Data to use ->
______________________________

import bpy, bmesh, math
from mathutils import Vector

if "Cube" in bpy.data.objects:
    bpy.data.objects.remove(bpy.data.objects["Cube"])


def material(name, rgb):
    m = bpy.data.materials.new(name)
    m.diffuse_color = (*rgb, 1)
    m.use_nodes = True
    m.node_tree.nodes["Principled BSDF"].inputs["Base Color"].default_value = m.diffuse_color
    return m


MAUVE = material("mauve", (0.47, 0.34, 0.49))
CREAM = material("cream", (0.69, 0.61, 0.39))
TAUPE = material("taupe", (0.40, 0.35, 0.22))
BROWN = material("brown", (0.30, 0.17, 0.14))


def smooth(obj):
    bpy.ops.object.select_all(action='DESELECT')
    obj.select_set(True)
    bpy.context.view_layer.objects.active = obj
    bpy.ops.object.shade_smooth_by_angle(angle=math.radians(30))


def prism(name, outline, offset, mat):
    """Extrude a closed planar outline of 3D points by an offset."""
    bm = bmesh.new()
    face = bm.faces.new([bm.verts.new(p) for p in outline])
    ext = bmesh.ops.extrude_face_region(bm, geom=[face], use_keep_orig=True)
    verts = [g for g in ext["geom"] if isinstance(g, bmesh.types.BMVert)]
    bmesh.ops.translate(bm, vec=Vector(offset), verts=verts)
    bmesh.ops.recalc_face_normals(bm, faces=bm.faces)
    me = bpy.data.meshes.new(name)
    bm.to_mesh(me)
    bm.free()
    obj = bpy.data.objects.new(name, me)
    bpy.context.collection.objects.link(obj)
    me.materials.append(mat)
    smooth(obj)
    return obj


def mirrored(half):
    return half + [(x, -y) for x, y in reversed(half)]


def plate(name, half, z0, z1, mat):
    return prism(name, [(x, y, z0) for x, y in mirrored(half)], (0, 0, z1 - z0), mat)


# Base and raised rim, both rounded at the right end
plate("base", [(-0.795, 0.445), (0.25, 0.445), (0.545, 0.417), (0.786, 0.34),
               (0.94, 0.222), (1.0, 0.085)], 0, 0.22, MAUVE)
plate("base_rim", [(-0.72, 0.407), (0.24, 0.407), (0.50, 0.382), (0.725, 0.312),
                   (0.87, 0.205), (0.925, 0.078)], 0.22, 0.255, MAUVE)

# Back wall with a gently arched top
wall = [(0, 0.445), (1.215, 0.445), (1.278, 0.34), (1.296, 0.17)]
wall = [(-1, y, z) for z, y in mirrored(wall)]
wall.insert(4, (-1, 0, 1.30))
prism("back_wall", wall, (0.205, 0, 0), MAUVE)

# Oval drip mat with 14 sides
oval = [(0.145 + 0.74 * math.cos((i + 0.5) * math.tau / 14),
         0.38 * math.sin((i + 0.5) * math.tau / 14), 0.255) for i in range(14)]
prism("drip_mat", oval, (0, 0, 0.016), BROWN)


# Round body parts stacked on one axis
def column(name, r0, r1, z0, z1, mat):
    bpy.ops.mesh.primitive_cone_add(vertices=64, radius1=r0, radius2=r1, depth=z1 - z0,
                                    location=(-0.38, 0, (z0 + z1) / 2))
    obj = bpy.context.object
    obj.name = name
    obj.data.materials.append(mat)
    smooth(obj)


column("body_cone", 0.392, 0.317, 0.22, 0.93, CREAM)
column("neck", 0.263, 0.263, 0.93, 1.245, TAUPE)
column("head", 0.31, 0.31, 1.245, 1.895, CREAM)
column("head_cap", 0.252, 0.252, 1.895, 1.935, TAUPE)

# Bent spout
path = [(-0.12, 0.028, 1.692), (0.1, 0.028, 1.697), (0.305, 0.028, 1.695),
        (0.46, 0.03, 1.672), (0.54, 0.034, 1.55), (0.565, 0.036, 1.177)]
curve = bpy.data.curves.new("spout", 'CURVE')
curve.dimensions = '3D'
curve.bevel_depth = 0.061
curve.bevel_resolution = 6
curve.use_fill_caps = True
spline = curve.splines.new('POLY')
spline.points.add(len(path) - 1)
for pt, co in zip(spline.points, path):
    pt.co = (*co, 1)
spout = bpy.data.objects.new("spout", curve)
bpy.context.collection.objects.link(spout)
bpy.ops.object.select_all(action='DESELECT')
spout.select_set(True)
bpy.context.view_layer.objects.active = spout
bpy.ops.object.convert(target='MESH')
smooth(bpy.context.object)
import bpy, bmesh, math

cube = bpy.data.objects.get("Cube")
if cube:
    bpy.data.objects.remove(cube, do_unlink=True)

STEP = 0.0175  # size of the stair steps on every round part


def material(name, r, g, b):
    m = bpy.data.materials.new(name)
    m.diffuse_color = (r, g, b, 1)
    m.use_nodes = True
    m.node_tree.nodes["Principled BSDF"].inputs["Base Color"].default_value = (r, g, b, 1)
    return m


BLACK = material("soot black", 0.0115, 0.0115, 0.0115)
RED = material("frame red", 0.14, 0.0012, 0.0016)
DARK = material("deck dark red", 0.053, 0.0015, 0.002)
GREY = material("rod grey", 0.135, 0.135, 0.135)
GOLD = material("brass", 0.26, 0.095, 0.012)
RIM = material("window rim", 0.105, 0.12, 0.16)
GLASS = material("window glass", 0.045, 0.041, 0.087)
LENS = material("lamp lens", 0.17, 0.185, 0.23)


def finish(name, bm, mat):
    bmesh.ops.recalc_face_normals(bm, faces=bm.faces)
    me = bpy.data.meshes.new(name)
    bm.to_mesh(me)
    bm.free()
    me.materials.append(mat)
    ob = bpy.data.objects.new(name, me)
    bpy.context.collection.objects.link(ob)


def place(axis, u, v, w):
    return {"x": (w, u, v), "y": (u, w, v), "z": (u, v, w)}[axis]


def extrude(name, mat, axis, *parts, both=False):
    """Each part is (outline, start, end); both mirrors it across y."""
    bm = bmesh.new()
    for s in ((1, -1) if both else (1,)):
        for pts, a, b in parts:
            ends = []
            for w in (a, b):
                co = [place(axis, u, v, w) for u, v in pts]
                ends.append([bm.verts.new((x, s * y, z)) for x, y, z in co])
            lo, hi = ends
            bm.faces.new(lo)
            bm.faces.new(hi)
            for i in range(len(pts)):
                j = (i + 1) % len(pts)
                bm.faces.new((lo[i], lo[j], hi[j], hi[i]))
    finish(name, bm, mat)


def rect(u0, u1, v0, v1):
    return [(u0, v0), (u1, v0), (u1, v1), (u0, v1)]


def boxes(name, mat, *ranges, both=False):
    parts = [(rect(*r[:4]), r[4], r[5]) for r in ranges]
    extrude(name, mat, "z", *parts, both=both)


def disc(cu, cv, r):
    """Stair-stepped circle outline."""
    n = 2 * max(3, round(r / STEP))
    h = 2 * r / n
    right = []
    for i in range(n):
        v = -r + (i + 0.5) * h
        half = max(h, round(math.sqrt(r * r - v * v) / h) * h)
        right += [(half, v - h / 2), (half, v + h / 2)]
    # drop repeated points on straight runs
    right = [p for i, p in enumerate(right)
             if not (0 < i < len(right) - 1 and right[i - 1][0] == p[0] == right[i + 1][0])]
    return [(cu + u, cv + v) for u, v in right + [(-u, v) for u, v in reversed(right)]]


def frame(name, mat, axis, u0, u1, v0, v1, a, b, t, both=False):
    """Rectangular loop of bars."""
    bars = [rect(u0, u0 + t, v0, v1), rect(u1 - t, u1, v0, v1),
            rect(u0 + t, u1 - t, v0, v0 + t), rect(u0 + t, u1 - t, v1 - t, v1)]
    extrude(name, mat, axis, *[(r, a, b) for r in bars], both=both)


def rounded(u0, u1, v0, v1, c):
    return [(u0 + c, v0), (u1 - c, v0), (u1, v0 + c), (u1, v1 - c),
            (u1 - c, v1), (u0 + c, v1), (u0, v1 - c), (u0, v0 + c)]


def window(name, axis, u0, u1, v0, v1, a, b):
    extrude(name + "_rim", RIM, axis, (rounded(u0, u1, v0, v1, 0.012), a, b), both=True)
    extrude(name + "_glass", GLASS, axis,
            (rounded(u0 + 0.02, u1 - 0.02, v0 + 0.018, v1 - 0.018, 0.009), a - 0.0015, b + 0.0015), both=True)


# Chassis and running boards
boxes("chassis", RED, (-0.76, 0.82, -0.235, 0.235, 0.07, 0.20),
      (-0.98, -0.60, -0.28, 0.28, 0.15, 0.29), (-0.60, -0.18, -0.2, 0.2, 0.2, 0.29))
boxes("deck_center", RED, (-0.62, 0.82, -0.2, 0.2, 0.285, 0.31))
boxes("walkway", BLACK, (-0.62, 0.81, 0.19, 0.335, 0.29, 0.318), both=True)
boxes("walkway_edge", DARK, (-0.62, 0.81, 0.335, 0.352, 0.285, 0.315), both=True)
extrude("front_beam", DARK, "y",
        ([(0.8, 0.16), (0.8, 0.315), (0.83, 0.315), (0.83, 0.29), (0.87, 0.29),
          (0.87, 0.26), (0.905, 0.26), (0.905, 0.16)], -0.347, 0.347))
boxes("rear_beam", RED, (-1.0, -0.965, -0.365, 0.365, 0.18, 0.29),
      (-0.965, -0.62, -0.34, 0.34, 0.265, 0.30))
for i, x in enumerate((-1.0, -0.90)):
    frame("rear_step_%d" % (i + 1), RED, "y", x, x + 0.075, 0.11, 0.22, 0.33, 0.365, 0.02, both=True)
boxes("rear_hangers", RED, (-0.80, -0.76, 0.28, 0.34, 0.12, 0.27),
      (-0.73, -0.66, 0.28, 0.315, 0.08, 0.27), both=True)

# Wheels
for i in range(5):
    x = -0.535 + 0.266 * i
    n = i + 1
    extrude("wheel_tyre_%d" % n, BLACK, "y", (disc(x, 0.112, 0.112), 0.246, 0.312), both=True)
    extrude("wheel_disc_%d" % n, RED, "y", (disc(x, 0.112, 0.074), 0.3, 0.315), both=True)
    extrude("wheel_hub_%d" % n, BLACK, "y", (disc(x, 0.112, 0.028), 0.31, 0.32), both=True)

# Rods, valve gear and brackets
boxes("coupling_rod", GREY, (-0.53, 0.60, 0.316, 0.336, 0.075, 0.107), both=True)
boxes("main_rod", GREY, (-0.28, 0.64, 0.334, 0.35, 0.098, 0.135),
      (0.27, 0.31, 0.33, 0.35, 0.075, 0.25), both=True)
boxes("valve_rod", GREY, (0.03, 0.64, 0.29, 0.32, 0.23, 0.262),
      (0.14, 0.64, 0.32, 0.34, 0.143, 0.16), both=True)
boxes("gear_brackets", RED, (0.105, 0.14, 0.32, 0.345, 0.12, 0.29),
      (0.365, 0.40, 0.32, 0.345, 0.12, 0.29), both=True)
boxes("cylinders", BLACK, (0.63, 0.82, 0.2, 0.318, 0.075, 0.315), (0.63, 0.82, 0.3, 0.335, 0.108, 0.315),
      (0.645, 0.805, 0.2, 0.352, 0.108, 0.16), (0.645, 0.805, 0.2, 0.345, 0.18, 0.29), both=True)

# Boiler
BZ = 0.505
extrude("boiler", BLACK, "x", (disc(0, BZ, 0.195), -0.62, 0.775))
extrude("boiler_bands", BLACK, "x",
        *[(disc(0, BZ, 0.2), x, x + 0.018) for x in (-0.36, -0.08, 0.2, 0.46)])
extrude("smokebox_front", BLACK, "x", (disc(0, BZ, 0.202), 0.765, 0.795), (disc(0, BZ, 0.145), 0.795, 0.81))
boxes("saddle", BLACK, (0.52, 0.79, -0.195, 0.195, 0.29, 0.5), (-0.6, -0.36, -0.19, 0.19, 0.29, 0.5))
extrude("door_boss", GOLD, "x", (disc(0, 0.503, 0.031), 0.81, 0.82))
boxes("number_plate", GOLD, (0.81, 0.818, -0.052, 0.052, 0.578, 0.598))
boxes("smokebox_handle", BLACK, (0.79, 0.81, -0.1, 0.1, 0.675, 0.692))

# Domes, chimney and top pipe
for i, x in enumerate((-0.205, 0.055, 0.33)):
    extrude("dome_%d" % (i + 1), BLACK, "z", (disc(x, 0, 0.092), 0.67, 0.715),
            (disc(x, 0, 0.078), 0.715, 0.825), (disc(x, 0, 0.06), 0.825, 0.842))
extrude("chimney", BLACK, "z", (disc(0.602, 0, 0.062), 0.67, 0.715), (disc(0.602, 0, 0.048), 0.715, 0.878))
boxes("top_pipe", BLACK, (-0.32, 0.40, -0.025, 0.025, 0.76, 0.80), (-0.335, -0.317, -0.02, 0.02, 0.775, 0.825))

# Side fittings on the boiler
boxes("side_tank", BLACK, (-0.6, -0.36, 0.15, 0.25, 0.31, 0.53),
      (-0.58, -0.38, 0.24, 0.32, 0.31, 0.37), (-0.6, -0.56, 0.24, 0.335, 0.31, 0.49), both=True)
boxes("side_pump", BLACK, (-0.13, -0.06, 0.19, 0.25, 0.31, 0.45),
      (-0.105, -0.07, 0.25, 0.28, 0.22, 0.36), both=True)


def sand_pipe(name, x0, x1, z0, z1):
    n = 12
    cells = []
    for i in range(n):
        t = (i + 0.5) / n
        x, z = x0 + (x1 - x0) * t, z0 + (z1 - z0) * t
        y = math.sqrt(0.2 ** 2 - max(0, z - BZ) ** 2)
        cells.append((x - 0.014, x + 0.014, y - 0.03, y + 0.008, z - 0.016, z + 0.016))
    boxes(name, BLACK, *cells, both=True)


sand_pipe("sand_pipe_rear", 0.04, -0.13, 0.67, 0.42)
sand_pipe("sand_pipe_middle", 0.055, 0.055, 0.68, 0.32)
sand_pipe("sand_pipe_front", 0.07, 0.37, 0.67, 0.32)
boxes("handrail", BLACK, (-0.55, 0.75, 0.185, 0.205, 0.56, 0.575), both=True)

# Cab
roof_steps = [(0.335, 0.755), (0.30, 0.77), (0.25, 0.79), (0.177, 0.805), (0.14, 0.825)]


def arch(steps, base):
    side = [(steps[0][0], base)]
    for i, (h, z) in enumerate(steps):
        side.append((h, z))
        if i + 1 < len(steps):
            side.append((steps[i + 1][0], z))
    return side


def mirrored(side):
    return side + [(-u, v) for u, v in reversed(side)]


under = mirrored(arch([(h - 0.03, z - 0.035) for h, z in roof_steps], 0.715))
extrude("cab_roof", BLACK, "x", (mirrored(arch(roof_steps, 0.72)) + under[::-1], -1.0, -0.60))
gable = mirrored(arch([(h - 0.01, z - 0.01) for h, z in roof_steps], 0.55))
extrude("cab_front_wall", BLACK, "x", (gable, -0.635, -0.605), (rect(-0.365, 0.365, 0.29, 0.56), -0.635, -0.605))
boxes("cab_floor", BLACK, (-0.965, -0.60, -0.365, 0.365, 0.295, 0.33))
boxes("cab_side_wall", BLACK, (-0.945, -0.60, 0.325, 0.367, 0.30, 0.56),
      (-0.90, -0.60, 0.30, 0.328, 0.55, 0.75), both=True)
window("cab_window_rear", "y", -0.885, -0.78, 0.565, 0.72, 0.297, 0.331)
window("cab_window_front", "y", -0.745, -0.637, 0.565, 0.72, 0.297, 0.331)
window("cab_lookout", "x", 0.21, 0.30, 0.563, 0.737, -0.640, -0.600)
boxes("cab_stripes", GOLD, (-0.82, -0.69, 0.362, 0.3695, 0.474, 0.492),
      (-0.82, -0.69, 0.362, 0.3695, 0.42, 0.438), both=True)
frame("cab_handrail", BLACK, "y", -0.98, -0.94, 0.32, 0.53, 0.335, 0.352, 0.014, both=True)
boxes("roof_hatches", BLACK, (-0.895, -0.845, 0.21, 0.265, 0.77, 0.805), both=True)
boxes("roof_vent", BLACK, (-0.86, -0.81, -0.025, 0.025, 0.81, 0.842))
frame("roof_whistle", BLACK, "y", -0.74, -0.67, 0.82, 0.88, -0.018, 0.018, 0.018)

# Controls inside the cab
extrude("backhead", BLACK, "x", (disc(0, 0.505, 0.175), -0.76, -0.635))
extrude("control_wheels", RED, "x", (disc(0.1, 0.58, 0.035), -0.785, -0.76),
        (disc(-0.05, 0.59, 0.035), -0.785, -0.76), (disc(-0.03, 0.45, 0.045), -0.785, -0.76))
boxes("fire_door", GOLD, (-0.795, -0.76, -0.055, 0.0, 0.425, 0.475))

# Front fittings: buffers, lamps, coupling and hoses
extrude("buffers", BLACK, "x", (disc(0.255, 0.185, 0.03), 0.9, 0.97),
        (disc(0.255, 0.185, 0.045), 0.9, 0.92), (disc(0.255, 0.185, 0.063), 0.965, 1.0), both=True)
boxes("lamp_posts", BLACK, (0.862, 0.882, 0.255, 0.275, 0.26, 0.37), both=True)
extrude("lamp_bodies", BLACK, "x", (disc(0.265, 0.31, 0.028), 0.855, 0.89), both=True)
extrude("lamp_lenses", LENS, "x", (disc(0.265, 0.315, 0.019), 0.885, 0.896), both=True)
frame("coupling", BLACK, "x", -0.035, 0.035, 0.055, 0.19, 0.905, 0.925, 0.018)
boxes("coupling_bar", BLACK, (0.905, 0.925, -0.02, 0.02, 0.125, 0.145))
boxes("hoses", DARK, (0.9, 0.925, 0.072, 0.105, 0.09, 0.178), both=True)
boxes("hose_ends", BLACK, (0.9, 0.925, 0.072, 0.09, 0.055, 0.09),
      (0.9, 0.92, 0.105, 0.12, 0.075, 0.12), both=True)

______________________________

Assignment -> Wherever a line above contains the string "parts", copy that line.

Task solution ->
# Round body parts stacked on one axis
def extrude(name, mat, axis, *parts, both=False):
        for pts, a, b in parts:
    parts = [(rect(*r[:4]), r[4], r[5]) for r in ranges]
    extrude(name, mat, "z", *parts, both=both)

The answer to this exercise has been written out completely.